Glad Father’s & Mother’s birthdays were satisfactory – & the cake Licko made for the occasion. I have not had that letter of Elf’s that you said she had written – but it may come yet. Bad luck Miss Jackson being ill – Stell Rowe said she had been at home at Two Wells for some time & Mrs J had also been ill. No you didn’t tell me before about that ‘Economic’ debate you had: you are sure & faith getting to be some leddy & stump speaker – you don’t want to make it too hot you know.

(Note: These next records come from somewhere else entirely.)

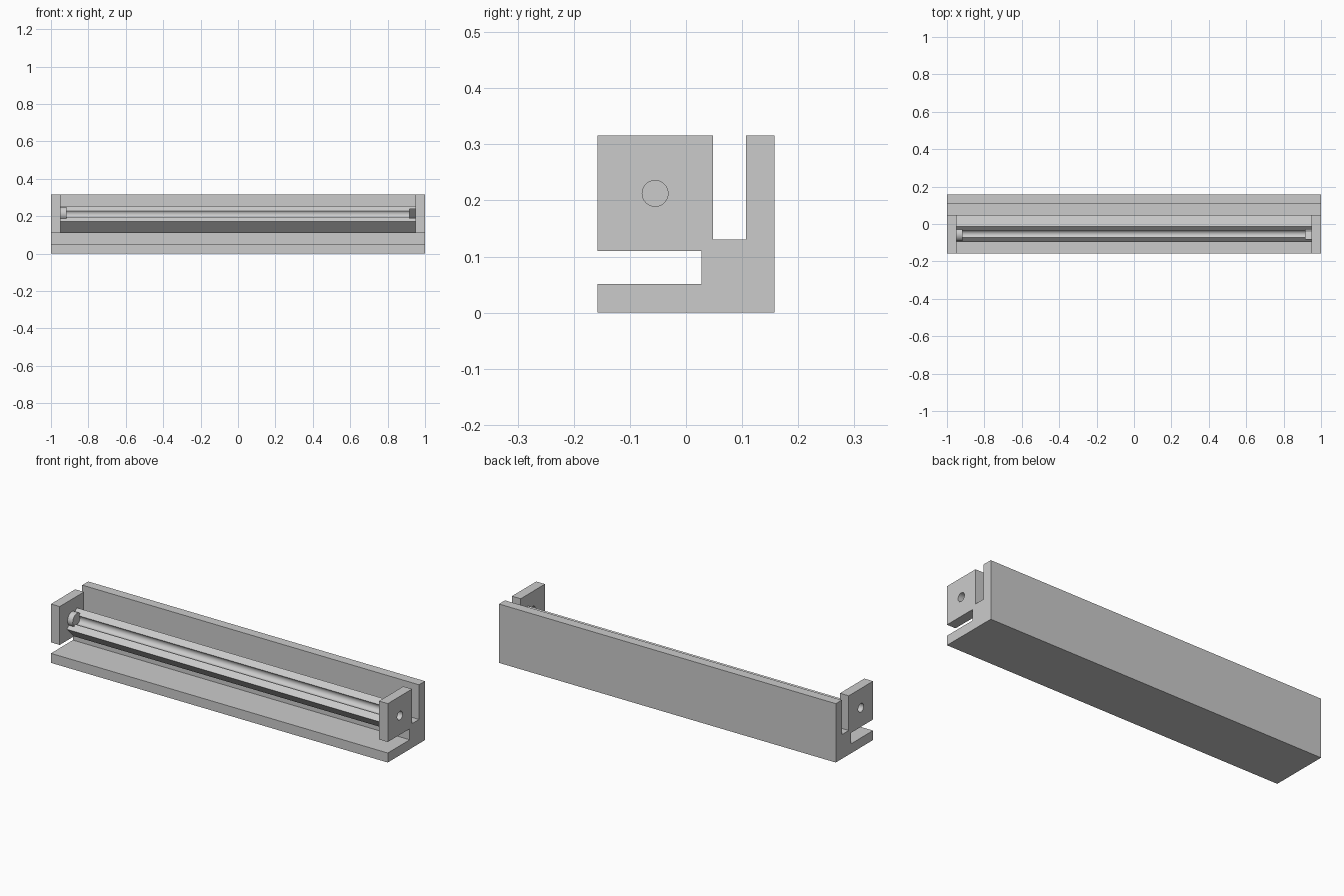
import bpy, bmesh, math

if "Cube" in bpy.data.objects:
    bpy.data.objects.remove(bpy.data.objects["Cube"])

grey = bpy.data.materials.new("light_grey")
grey.diffuse_color = (0.6, 0.6, 0.6, 1)
grey.use_nodes = True
grey.node_tree.nodes["Principled BSDF"].inputs["Base Color"].default_value = grey.diffuse_color


def extrude_x(name, profile, x0, x1):
    """Solid made by sweeping a (y, z) outline from x0 to x1."""
    bm = bmesh.new()
    face = bm.faces.new([bm.verts.new((x0, y, z)) for y, z in profile])
    ext = bmesh.ops.extrude_face_region(bm, geom=[face])["geom"]
    bmesh.ops.translate(bm, vec=(x1 - x0, 0, 0),
                        verts=[v for v in ext if isinstance(v, bmesh.types.BMVert)])
    bmesh.ops.recalc_face_normals(bm, faces=bm.faces)
    mesh = bpy.data.meshes.new(name)
    bm.to_mesh(mesh)
    bm.free()
    ob = bpy.data.objects.new(name, mesh)
    bpy.context.collection.objects.link(ob)
    mesh.materials.append(grey)
    return ob


def circle(r, n=48):
    return [(CY + r * math.cos(2 * math.pi * i / n),
             CZ + r * math.sin(2 * math.pi * i / n)) for i in range(n)]


CY, CZ = -0.055, 0.2125      # bore axis
INNER = 0.948                # inside face of the end plates

# Full-length bar: square head, corner block, floor and back wall
body = extrude_x("holder_body", [
    (-0.158, 0), (0.158, 0), (0.158, 0.316), (0.107, 0.316), (0.107, 0.13),
    (0.048, 0.13), (0.048, 0.316), (-0.158, 0.316), (-0.158, 0.11),
    (0.028, 0.11), (0.028, 0.051), (-0.158, 0.051)], -1, 1)

cutters = [
    # Clears the head between the end plates, leaving a diagonal cradle
    extrude_x("cradle_cutter", [
        (-0.097, 0.1705), (-0.0365, 0.11), (-0.0365, 0.08), (-0.3, 0.08),
        (-0.3, 0.5), (0.08, 0.5), (0.08, 0.1935), (0.048, 0.1935),
        (-0.013, 0.2545)], -INNER, INNER),
    # Bore through both plates, which is also the cradle groove
    extrude_x("bore_cutter", circle(0.023), -1.1, 1.1)]
# Wider pockets at both ends of the groove
for side in (-1, 1):
    cutters.append(extrude_x("pocket_cutter", circle(0.037),
                             side * 0.917, side * INNER))

bpy.context.view_layer.objects.active = body
for cutter in cutters:
    mod = body.modifiers.new("cut", 'BOOLEAN')
    mod.operation = 'DIFFERENCE'
    mod.solver = 'EXACT'
    mod.object = cutter
    bpy.ops.object.modifier_apply(modifier=mod.name)
    bpy.data.objects.remove(cutter)

bpy.ops.object.select_all(action='DESELECT')
body.select_set(True)
bpy.ops.object.shade_smooth_by_angle(angle=math.radians(30))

In Mrs Harry’s letter she told me that Gwen had been accepted for the job in India – not to happen for some time yet of course – also that Colin Wilson had gone into camp at Blackboy Hill. He is not very strong but very eager – & only just 19 so they are a bit anxious about him. Mr Wilson sent his regards to me & said he would like to hear! Well – if he wrote to me he might have a chance – not that I wouldn’t like well enough to write to him as it is – but I owe letters enough now. I used to enjoy my occasional visits to the Wilson’s home in Perth. Mrs W is bonz – & so is he. I went once with some of the Harrys & we had singing galore. Colin is a wonder on the goanna & organ – plays bonzarly. He has been conducting Perth Baptist Choir for the last year or more – & got on fine with it so says Mrs Harry.

I was interested to hear that George Ligertwood had enlisted. I had been wondering several times what he thought about the joke – especially since one of his old law student pals has got in – Mr Hannan. They have both got on jolly well in their profession. Fancy old Tommy marking a shell (or bullet) – a shell I guess: good old Eckee – I hope he will have a jolly good holiday out of it. Tell Mrs Tommy it’s the best thing in the world that could happen to a weary warrior as long as it’s not too bad.

I was glad that Mack’s & Lic’s letters which I wrote on March 10th had arrived safely – cos I didn’t write again for nearly a month after that & I’m afraid you would have a long wait: but you should have had our cable shortly after the date of your last letters – as it was sent on June 1st.

Ruth is a lucky ‘dorg’ – having holidays at Noarlunga – whom does she know down there I wonder? Well I think I’ll finish & take this to the mail bag – will be on outpost tonight.

Flash paper this isn’t it? I found it today amongst my old ‘doings’.

Now Hooroo old Dorcie – I’m fit, feeling bonz & we are due for another spell in about a week.


Love from Spence

PS – Forgot to say Many Happy Returns you old 22 year old – have to turn you out to grass pretty soon now: Good Day.